Objective. To determine if preterm infants are at greater risk for sudden infant death syndrome (SIDS) than term infants and to determine if the postconceptional age of SIDS deaths varies by gestational age at birth.
Methods. A cohort analysis was conducted using data from the 1987 United States' Birth Cohort Linked Birth/Infant Death Certificate tapes. SIDS was defined as the death of any infant who was >24 weeks gestation at birth; weighed >500 g at birth; was assigned an International Classification of Diseases-9th Revision (ICD-9) underlying cause of death of 7980; and had an autopsy.
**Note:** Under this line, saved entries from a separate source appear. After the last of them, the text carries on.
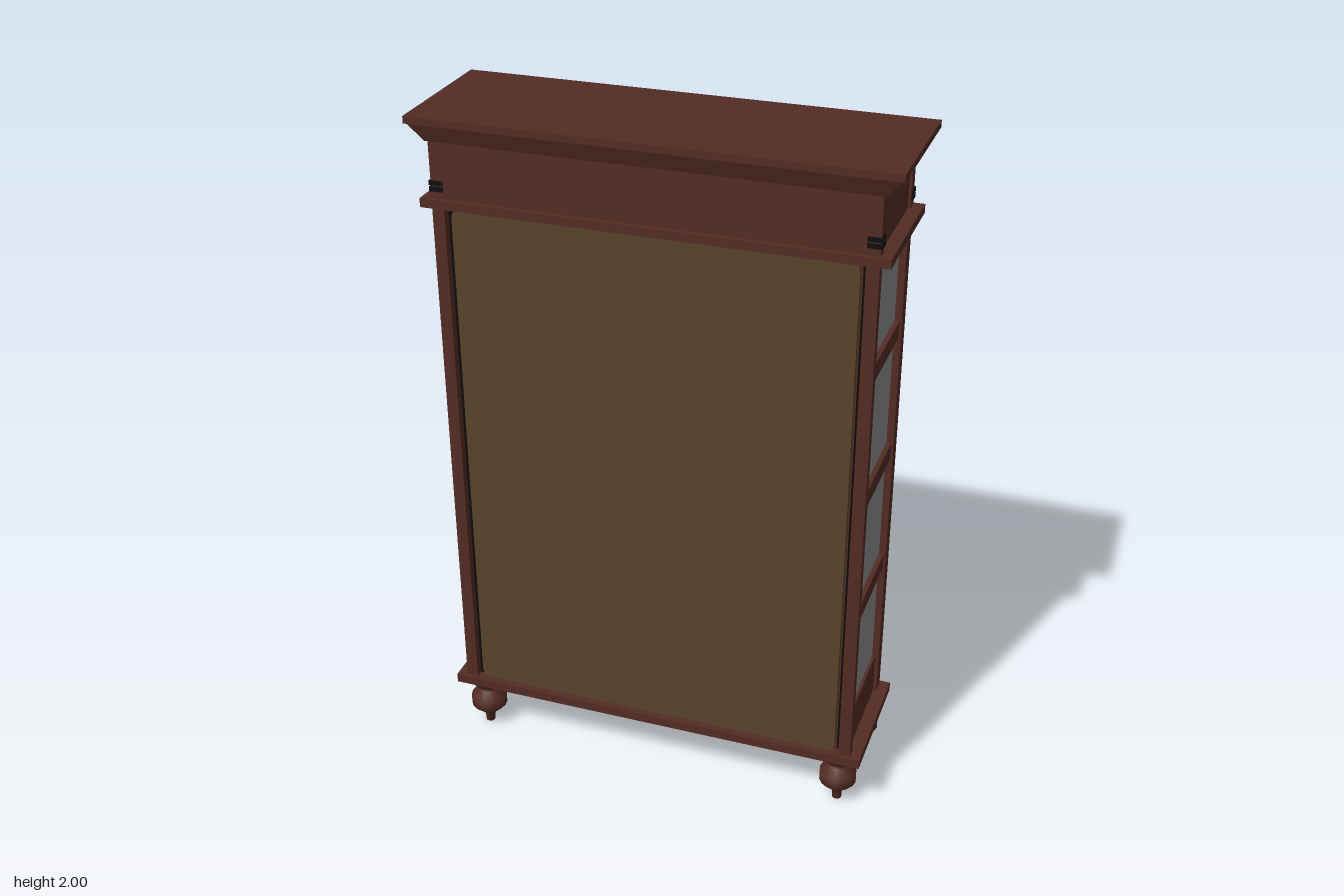
import * as THREE from 'three';

const mat = (name, color, side = THREE.FrontSide) => {
  const m = new THREE.MeshStandardMaterial({ color, side });
  m.name = name;
  return m;
};

export function createModel() {
  const wood = mat('mahogany', 0x542c24);
  const glass = mat('greyGlass', 0x8c8c8c);
  const board = mat('oliveBackBoard', 0x57432b);
  const black = mat('blackIron', 0x0d0d0d);

  const root = new THREE.Group();
  root.name = 'displayCabinet';
  const body = new THREE.Group();
  body.name = 'cabinet';
  body.rotation.set(0.009, -0.008, 0); // the cabinet leans and turns a touch
  root.add(body);

  const add = (name, geo, material, parent = body) => {
    const m = new THREE.Mesh(geo, material);
    m.name = name;
    parent.add(m);
    return m;
  };
  // box given by its limits on each axis
  const box = (name, x0, x1, y0, y1, z0, z1, material = wood, parent = body) => {
    const m = add(name, new THREE.BoxGeometry(Math.abs(x1 - x0), y1 - y0, z1 - z0), material, parent);
    m.position.set((x0 + x1) / 2, (y0 + y1) / 2, (z0 + z1) / 2);
    return m;
  };
  const lathe = (pts, n) => new THREE.LatheGeometry(pts.map(p => new THREE.Vector2(...p)), n);

  // turned feet
  const footGeo = lathe([[0, 0], [0.014, 0], [0.016, 0.045], [0.034, 0.047], [0.055, 0.068], [0.055, 0.1],
    [0.03, 0.125], [0.028, 0.135], [0.048, 0.15], [0.053, 0.175]], 16);
  for (const sx of [-1, 1]) for (const sz of [-1, 1]) {
    add('foot', footGeo, wood).position.set(sx * 0.566, 0, sz * 0.135);
  }

  // base slab and middle moulding
  box('baseSlab', -0.64, 0.64, 0.172, 0.2, -0.198, 0.198);
  box('middleMoulding', -0.64, 0.64, 1.745, 1.77, -0.197, 0.197);

  // corner posts with iron clips
  for (const sx of [-1, 1]) {
    box('rearPost', sx * 0.575, sx * 0.61, 0.2, 1.745, 0.158, 0.186);
    box('doorPost', sx * 0.572, sx * 0.61, 0.2, 1.745, -0.184, -0.142);
    for (const sz of [-1, 1]) {
      box('upperPost', sx * 0.57, sx * 0.61, 1.77, 1.93, Math.min(sz * 0.15, sz * 0.184), Math.max(sz * 0.15, sz * 0.184));
      for (const y of [1.79, 1.807]) {
        box('cornerClip', sx * 0.575, sx * 0.614, y, y + 0.013,
          Math.min(sz * 0.152, sz * 0.188), Math.max(sz * 0.152, sz * 0.188), black);
      }
    }
  }

  // frieze, set back a little on the door side and the ends
  box('frieze', -0.603, 0.603, 1.77, 1.93, -0.177, 0.183);

  // cornice: flared moulding under a flat top
  const flare = new THREE.BoxGeometry(2, 0.05, 2).toNonIndexed();
  const p = flare.attributes.position;
  for (let i = 0; i < p.count; i++) {
    const top = p.getY(i) > 0;
    p.setX(i, p.getX(i) * (top ? 0.658 : 0.618));
    p.setZ(i, p.getZ(i) * (top ? 0.205 : 0.186));
  }
  flare.computeVertexNormals();
  add('corniceFlare', flare, wood).position.y = 1.953;
  box('corniceTop', -0.664, 0.664, 1.978, 1.998, -0.21, 0.21);

  // rear board with rounded corners, dark gaps beside it, wood behind the corners
  const w = 0.56, b = 0.2, t = 1.742, r = 0.03;
  const s = new THREE.Shape();
  s.moveTo(-w + r, b);
  s.lineTo(w - r, b); s.quadraticCurveTo(w, b, w, b + r);
  s.lineTo(w, t - r); s.quadraticCurveTo(w, t, w - r, t);
  s.lineTo(-w + r, t); s.quadraticCurveTo(-w, t, -w, t - r);
  s.lineTo(-w, b + r); s.quadraticCurveTo(-w, b, -w + r, b);
  add('rearBoard', new THREE.ExtrudeGeometry(s, { depth: 0.015, bevelEnabled: false }), board).position.z = 0.162;
  box('rearBacking', -0.565, 0.565, 0.2, 1.745, 0.145, 0.16);
  for (const sx of [-1, 1]) box('rearGap', sx * 0.564, sx * 0.576, 0.2, 1.745, 0.145, 0.162, black);

  // rails shared by the ends and the doors
  const rails = [[0.65, 0.7], [1.02, 1.07], [1.4, 1.45]];

  // glazed ends
  for (const sx of [-1, 1]) {
    const end = new THREE.Group();
    end.name = 'cabinetEnd';
    body.add(end);
    box('endGlass', sx * 0.582, sx * 0.59, 0.32, 1.745, -0.145, 0.16, glass, end);
    box('endLowerPanel', sx * 0.58, sx * 0.599, 0.2, 0.33, -0.145, 0.16, wood, end);
    for (const [y0, y1] of rails) box('endRail', sx * 0.58, sx * 0.604, y0, y1, -0.143, 0.159, wood, end);
  }

  // panel beneath the doors
  box('lowerDoorSidePanel', -0.573, 0.573, 0.2, 0.328, -0.172, -0.145);

  // pair of glazed doors with knobs
  const knobGeo = lathe([[0.018, 0], [0.012, 0.008], [0.012, 0.022], [0.033, 0.034], [0.033, 0.042], [0.018, 0.051], [0, 0.052]], 16);
  for (const sx of [-1, 1]) {
    const door = new THREE.Group();
    door.name = 'door';
    body.add(door);
    const bar = (name, x0, x1, y0, y1) => box(name, sx * x0, sx * x1, y0, y1, -0.18, -0.15, wood, door);
    bar('innerStile', 0.004, 0.1, 0.333, 1.742);
    bar('outerStile', 0.506, 0.569, 0.333, 1.742);
    bar('bottomRail', 0.1, 0.506, 0.333, 0.4);
    bar('topRail', 0.1, 0.506, 1.7, 1.742);
    for (const [y0, y1] of rails) bar('doorRail', 0.1, 0.506, y0, y1);
    box('doorGlass', sx * 0.095, sx * 0.511, 0.39, 1.71, -0.17, -0.162, glass, door);
    const knob = add('doorKnob', knobGeo, wood, door);
    knob.rotation.x = -Math.PI / 2;
    knob.position.set(sx * 0.067, 1.03, -0.18);
  }
  // cover strip where the doors meet
  box('meetingStrip', -0.03, 0.03, 0.333, 1.742, -0.188, -0.15);

  return root;
}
Results. The overall SIDS rate using our definition was 1.20 deaths/1000 live births. The SIDS rates by gestational age categories of 24 to 28 weeks, 29 to 32 weeks, 33 to 36 weeks, and 37 or more weeks were 3.52, 3.01, 2.27, and 1.06 deaths/1000 live births, respectively. Because of misclassification of gestational age among the most preterm infants, a restricted analysis was conducted on SIDS victims whose gestational ages fell within cutoff values derived from a methodology that excluded gestational age assessments assumed to be invalid. This subgroup analysis showed a mean (standard deviates) postconceptional age of death for SIDS for infants of 24 to 28 weeks, 29 to 32 weeks, and 33 to 36 weeks gestation to be 45.8 (8.3), 47.3 (8.6), and 48.0 (8.3) weeks, respectively, compared with 52.3 (8.5) weeks for term infants (ANOVA P = .0001).
Conclusions. We infer from this analysis that preterm infants are at higher risk for SIDS than term infants, and that the postconceptional age of peak vulnerability for SIDS may differ by 4 to 6 weeks between preterm and term infants.
- Received July 26, 1994.
- Accepted November 21, 1994.
- Copyright © 1995 by the American Academy of Pediatrics